Additionally, there are many interior factors that lead to high levels of indoor air pollution, such as building and furniture materials, paints, cleaning agents, pet dander, mold and more.

Just because the area you live in may not be classified as a polluted place, doesn’t mean that the home you live in doesn’t have an air quality problem. An air purifier is a great investment for every home regardless of where you live.

How do I know if I have an indoor air quality problem?

Every home has some form of air quality issues. See the previous question and answer for details.

If you want to find out exactly what types of indoor air pollutants your residence has, there are various home testing kits available for this purpose.

Particle testing kits will help you identify contamination from radon gas, allergens, mold, formaldehyde, dust mites, fiberglass, volatile organic compounds (VOCs), and more. Pricing for these kits range between $50-200.

You can also choose one of the best air purifiers for VOCs that can remove the most harmful substances from indoor air.

How efficient are air purifiers at cleaning the air?

Air purifiers can remove anywhere between 92 to 99.99% of harmful particles from the air as small as .01 to 3 microns in size.

The exact numbers for how efficient an air purifier depends on the type of air filtration and technology the device uses.
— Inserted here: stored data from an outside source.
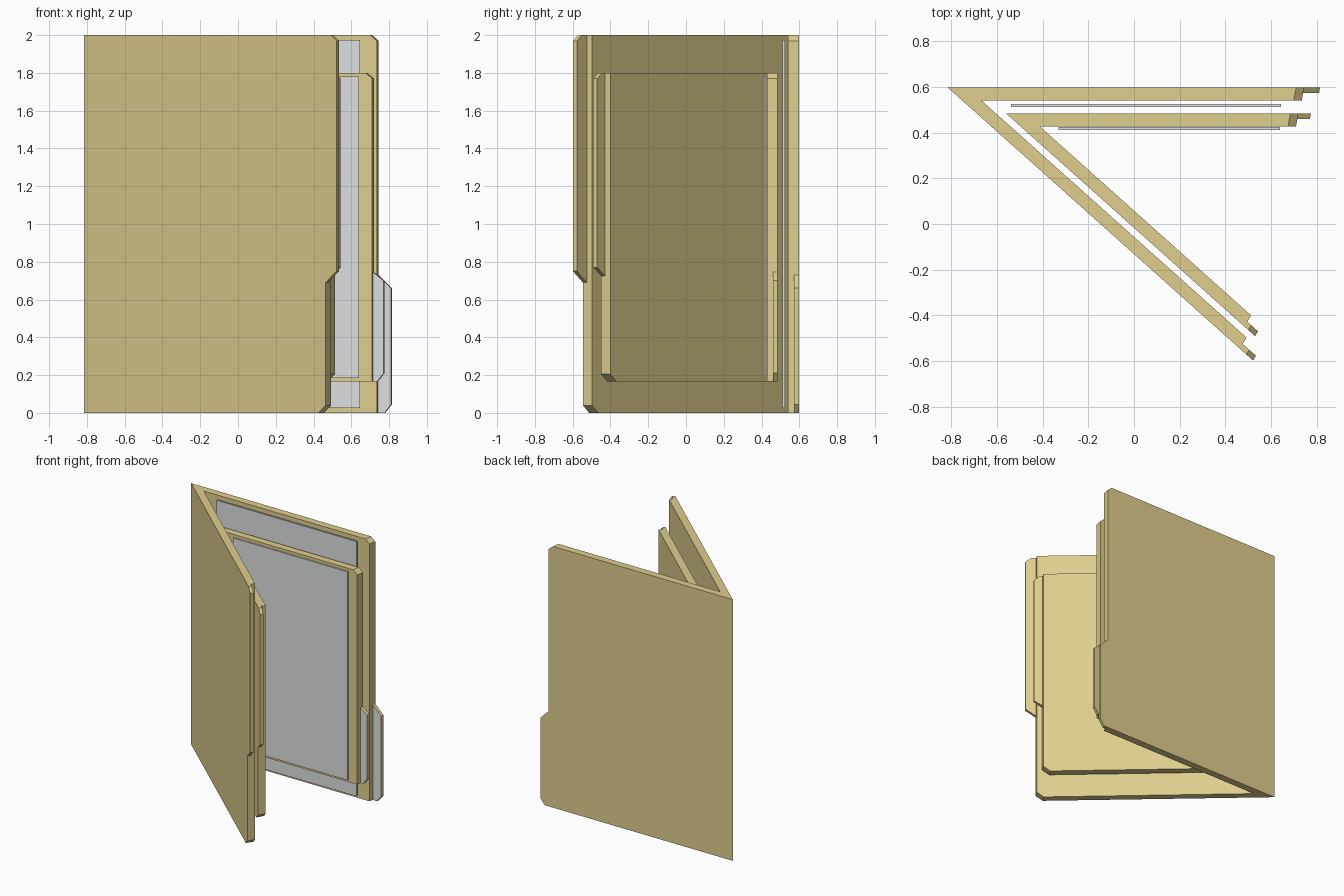
import bpy, bmesh, math
from mathutils import Vector

if "Cube" in bpy.data.objects:
    bpy.data.objects.remove(bpy.data.objects["Cube"])


def material(name, rgb):
    m = bpy.data.materials.new(name)
    m.diffuse_color = (*rgb, 1)
    m.use_nodes = True
    m.node_tree.nodes["Principled BSDF"].inputs["Base Color"].default_value = m.diffuse_color
    return m


MANILA = material("manila card", (0.74, 0.62, 0.27))
PAPER = material("pale grey paper", (0.73, 0.74, 0.745))

ANGLE = math.radians(41.8)          # opening between the two covers
CARD, TAB = 0.056, 0.024            # cover and tab thickness
MITRE = CARD / math.tan(ANGLE / 2)  # inner fold setback
SLANT = 0.18                        # lean of the free cover edge


def plate(bm, origin, along, inward, outline, thick, end, fold=False, inner_mat=0):
    """Prism from a (distance, height) outline; its edges lean at the free end,
    and are mitred at the fold."""
    outer, inner = [], []
    for u, z in outline:
        shift = MITRE if fold and u == 0 else -SLANT * thick
        p = origin + along * u
        q = origin + along * (u + shift) + inward * thick
        outer.append(bm.verts.new((p.x, p.y, z)))
        inner.append(bm.verts.new((q.x, q.y, z)))
    faces = [bm.faces.new(outer)]
    face = bm.faces.new(inner[::-1])
    face.material_index = inner_mat
    n = len(outline)
    for i in range(n):
        j = (i + 1) % n
        if fold and outline[i][0] == 0 and outline[j][0] == 0:
            continue                # both covers meet here
        bm.faces.new((outer[i], outer[j], inner[j], inner[i]))


def finish(bm, name, mats):
    bmesh.ops.remove_doubles(bm, verts=bm.verts, dist=0.0005)
    bmesh.ops.recalc_face_normals(bm, faces=bm.faces)
    me = bpy.data.meshes.new(name)
    bm.to_mesh(me)
    bm.free()
    for m in mats:
        me.materials.append(m)
    ob = bpy.data.objects.new(name, me)
    bpy.context.collection.objects.link(ob)


def folder(name, apex, z0, z1, back, front, low_tab, high_tab):
    """back / front = (cover length, tab tip); tabs = (height at cover, height at tip)"""
    o = Vector((*apex, 0))
    bd, bn = Vector((1, 0, 0)), Vector((0, -1, 0))
    c, s = math.cos(ANGLE), math.sin(ANGLE)
    fd, fn = Vector((c, -s, 0)), Vector((s, c, 0))
    # the two folded covers
    bm = bmesh.new()
    e, t = back
    plate(bm, o, bd, bn, [(0, z0), (e, z0), (e, z1 - 0.03), (e - 0.035, z1), (0, z1)],
          CARD, e, fold=True)
    e, t = front
    plate(bm, o, fd, fn, [(0, z0), (e - 0.05, z0), (e, z0 + 0.04), (e, z1), (0, z1)],
          CARD, e, fold=True)
    finish(bm, name + "_covers", [MANILA])
    # low rear tab with a pale label side
    bm = bmesh.new()
    e, t = back
    plate(bm, o, bd, bn, [(e, z0), (t - 0.035, z0), (t, z0 + 0.045),
                          (t, low_tab[1]), (e, low_tab[0])], TAB, e, inner_mat=1)
    finish(bm, name + "_rear_tab", [MANILA, PAPER])
    # tall front tab
    bm = bmesh.new()
    e, t = front
    plate(bm, o, fd, fn, [(e, high_tab[0]), (t, high_tab[1]), (t, z1 - 0.03),
                          (t - 0.04, z1), (e, z1)], TAB, e)
    finish(bm, name + "_front_tab", [MANILA])


def sheet(name, x0, x1, y0, y1, z0, z1):
    bm = bmesh.new()
    bmesh.ops.create_cube(bm, size=1)
    for v in bm.verts:
        v.co = (x1 if v.co.x > 0 else x0, y1 if v.co.y > 0 else y0, z1 if v.co.z > 0 else z0)
    finish(bm, name, [PAPER])


folder("outer_folder", (-0.815, 0.597), 0, 2, (1.56, 1.63), (1.715, 1.793),
       (0.73, 0.66), (0.69, 0.75))
folder("inner_folder", (-0.56, 0.484), 0.165, 1.8, (1.28, 1.335), (1.40, 1.463),
       (0.745, 0.70), (0.725, 0.77))

# loose sheets in front of each rear cover
sheet("outer_sheet", -0.54, 0.645, 0.512, 0.525, 0.025, 1.975)
sheet("inner_sheet", -0.33, 0.64, 0.412, 0.424, 0.185, 1.78)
Products will advertise the exact numbers for how good they are at cleaning the air. So if you’re trying to finalize which air purifier should I buy, then pick the unit that meets the efficiency that you desire.

What to Look for in an Air Purifier Summary

We hope you enjoyed this air purifier buying guide on what to look for in an air purifier and how to choose an air purifier for your home.

As you learned, there are many different factors for what makes a good air purifier. But if you want to find out more about air cleaners in general, you can visit our About Air Purifiers page.

You’ll learn various ways on how to use an air purifier, how to find the best type for specific situations, additional tips on how to buy an air purifier, and more.

Avatar for David Morrison

About David Morrison

David is an Air Quality & Comfort Technician. He has expert knowledge on the technology and design of air purification, air conditioning, and heating systems. His main role is to write content that helps people get the most value out of their air purifiers, air conditioners, and heating units. (See Full Bio)